When I began watching Gilmore Girls several years ago, it was in response to my girlfriend saying, “it’s my favourite show, but you don’t have to watch it with me.” This meant, of course, that I’d better sit my butt down right quick and get to know the Lorelais.
Well, my girlfriend became my wife, and Gilmore Girls has now made it to season six on DVD. I’ll admit that I’ve taken a liking to the show. It’s not the best thing on TV, but it’s far better than the worst. My biggest complaint about Gilmore Girls also happens to be my favourite thing about it – the dialogue. Spend 10 minutes with this show, and you’ll get a taste of why this aspect is my favourite. Watch several episodes, and you’ll begin to see why I protest.
I enjoy the dialogue because it’s fast, smart and funny. The characters frequently launch into exaggerated tirades on any topic under the sun, throwing in pop (and not-so-pop) culture references aplenty, and these are generally quite amusing. The problem is, unfortunately, a raging case of ‘Too Much of a Good Thing’.
When I say the “characters” launch into tirades, the emphasis is on plurality. Nearly all of the leading and supporting characters speak in the same style, so much so that you could switch lines around all over their scripts and I doubt viewers would notice. And there’s also the fact that Stars Hollow, where most of the characters live, is a quirky-and-quaint small town. Do a lot of people in small town USA reference the likes of Shakespeare, Descartes and Hunter S. Thompson in their daily conversation? How about in the same sentence? I think not.
As I said, though, I like the show, despite this flaw. Gilmore Girls certainly isn’t the first series to bank on an unrealistic level of dialogue. The West Wing, for example, really thrived on Aaron Sorkin’s knack for fast and smart wordplay. The difference between these two shows is, however, that Sorkin’s characters are supposed to be some of the country’s most brilliant people, and the White House isn’t exactly down the street from Stars Hollow.
It all comes down to one fact: just like with many works of fiction, you have to suspend disbelief a bit to really like the Gilmore Girls.

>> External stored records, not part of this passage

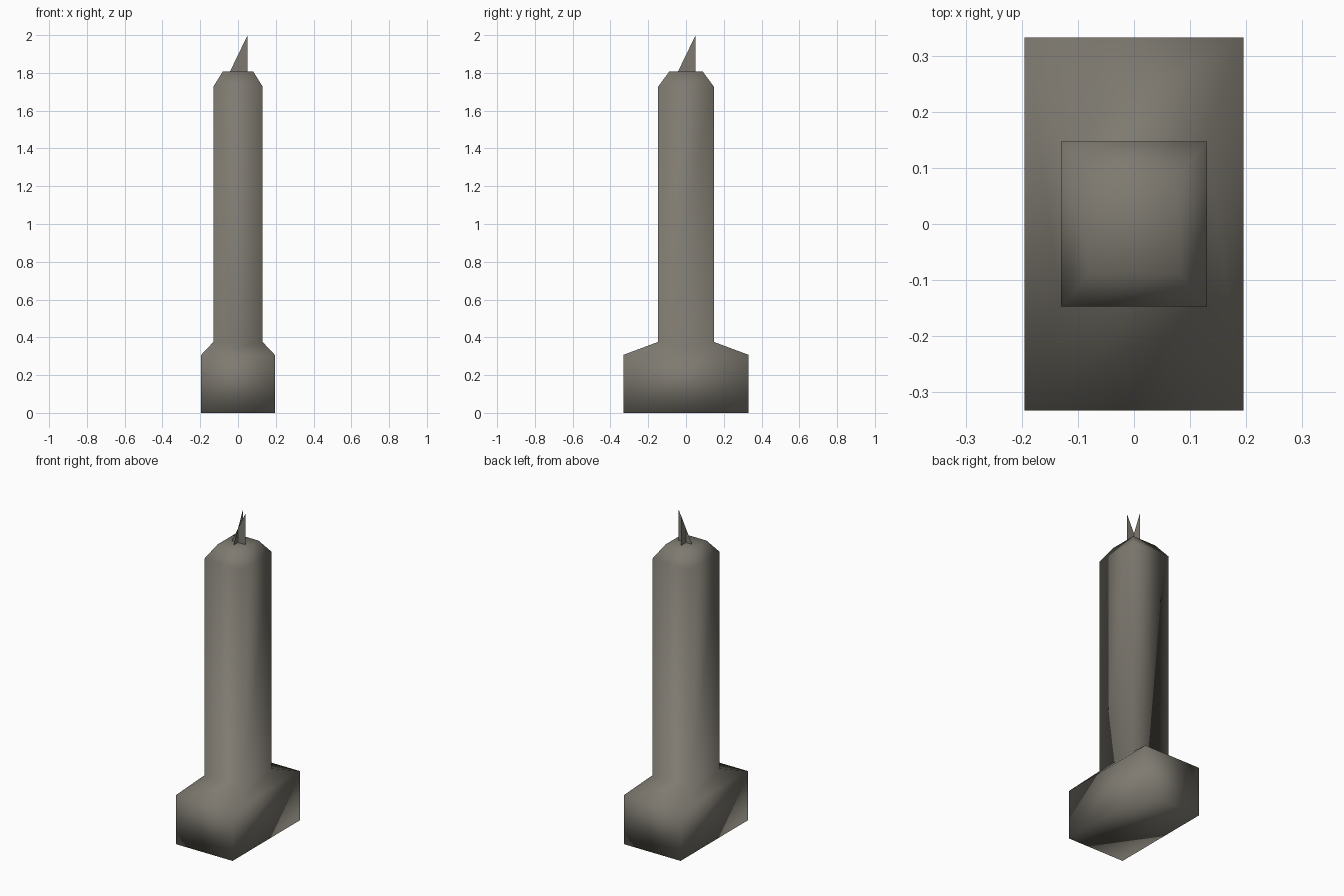
import bpy, bmesh

if "Cube" in bpy.data.objects:
    bpy.data.objects.remove(bpy.data.objects["Cube"])

stone = bpy.data.materials.new("warm_grey_stone")
stone.diffuse_color = (0.21, 0.195, 0.165, 1)
stone.use_nodes = True
stone.node_tree.nodes["Principled BSDF"].inputs["Base Color"].default_value = stone.diffuse_color


def make_object(name, bm, smooth):
    me = bpy.data.meshes.new(name)
    bm.to_mesh(me)
    bm.free()
    ob = bpy.data.objects.new(name, me)
    bpy.context.collection.objects.link(ob)
    me.materials.append(stone)
    for p in me.polygons:
        p.use_smooth = smooth
    return ob


def ring(bm, hx, hy, z):
    return [bm.verts.new((sx * hx, sy * hy, z))
            for sx, sy in ((-1, -1), (1, -1), (1, 1), (-1, 1))]


# Pedestal, shaft and chamfered cap as one stack of rectangular sections
sections = [(0.195, 0.332, 0), (0.195, 0.332, 0.307), (0.13, 0.147, 0.376),
            (0.13, 0.147, 1.728), (0.08, 0.088, 1.808)]
bm = bmesh.new()
rings = [ring(bm, *s) for s in sections]
for a, b in zip(rings, rings[1:]):
    for i in range(4):
        j = (i + 1) % 4
        bm.faces.new((a[i], a[j], b[j], b[i]))
bm.faces.new(rings[0][::-1])
bm.faces.new(rings[-1])
make_object("pillar", bm, True)

# Two crossed triangular blades on the top
for name, axis in (("blade_across", 0), ("blade_along", 1)):
    bm = bmesh.new()
    verts = []
    for along, z in ((-0.046, 1.80), (0.051, 1.80), (0.051, 2.0)):
        co = [0, 0, z]
        co[axis] = along
        verts.append(bm.verts.new(co))
    bm.faces.new(verts)
    make_object(name, bm, False)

Now as for season six, it may be the most frustrating yet for fans of the show. It picks up right where season five left off, with Lorelai (Lauren Graham) and Rory (Alexis Bledel) not speaking to each other, a rift that resulted from the events surrounding Rory’s uncharacteristic decision to take some time off from Yale. If you like this show, then you probably value the incredible mother-daughter relationship the Gilmore girls share, which is why you’ll be frustrated at just how long they can stay fighting.
Another major plot element at work in this season is, of course, Lorelai and Luke’s relationship. Lorelai popped the question in the final moments of season five, and while season six begins in the very same scene with Luke’s “yes”, their engagement takes a back seat to Lorelai and Rory’s spat for a good portion of the episodes.
I won’t spoil the ending here, so I’ll wrap up with a reassurance that despite an increase in melodrama and some frustrating out-of-character moments, most everything you either like or hate about Gilmore Girls is alive and kicking in season six; the quirky cast, picturesque settings, Amy Sherman’s dialogue, and solid overall production values.
Enjoy it while it lasts, because season six of Gilmore Girls is the last one helmed by the creative team of Amy Sherman-Palladino and Daniel Palladino, and most fans have low expectations for the series’ future.
The Gilmore Girls – The Complete Sixth Season is presented on six discs, with all 22 episodes in 4:3 full-screen format. I have no real complaints or praise for the video transfer. It falls right smack in the perfectly acceptable category, for a TV series. The colours, black levels and level of detail are all fine, with only minor presence of soft picture and a grainy film quality.
The menus are also business as usual. They’re animated and easy to use, but it’s tough for first-time viewers to avoid spoilers when selecting an episode to play brings up a sub-menu showing chapter titles and thumbnail screenshots. I know it’s standard practice to offer this type of scene selection, but I’m not a fan.
Like the video, this set’s audio is nothing special. The only mix offered is standard Dolby Digital 2.0 Surround. It does the job, which in this case just means clearly presenting the show’s signature dialogue, and its generally entertaining and complementary music. As you might expect, the rear channels seldom get off the bench.
Audio is English only, with French and Spanish subtitles available.
Unless you count a promo disc advertising other series on the CW network – and I most certainly don’t – this set offers zero bonus material.
Gilmore Girls – The Complete Sixth Season is only an average TV-on-DVD set, but the fact is the episodes are generally as touching and entertaining as those in the show’s previous five seasons. The complete lack of bonus features is a disappointment, but this set is still deserving of a home in any fan’s collection.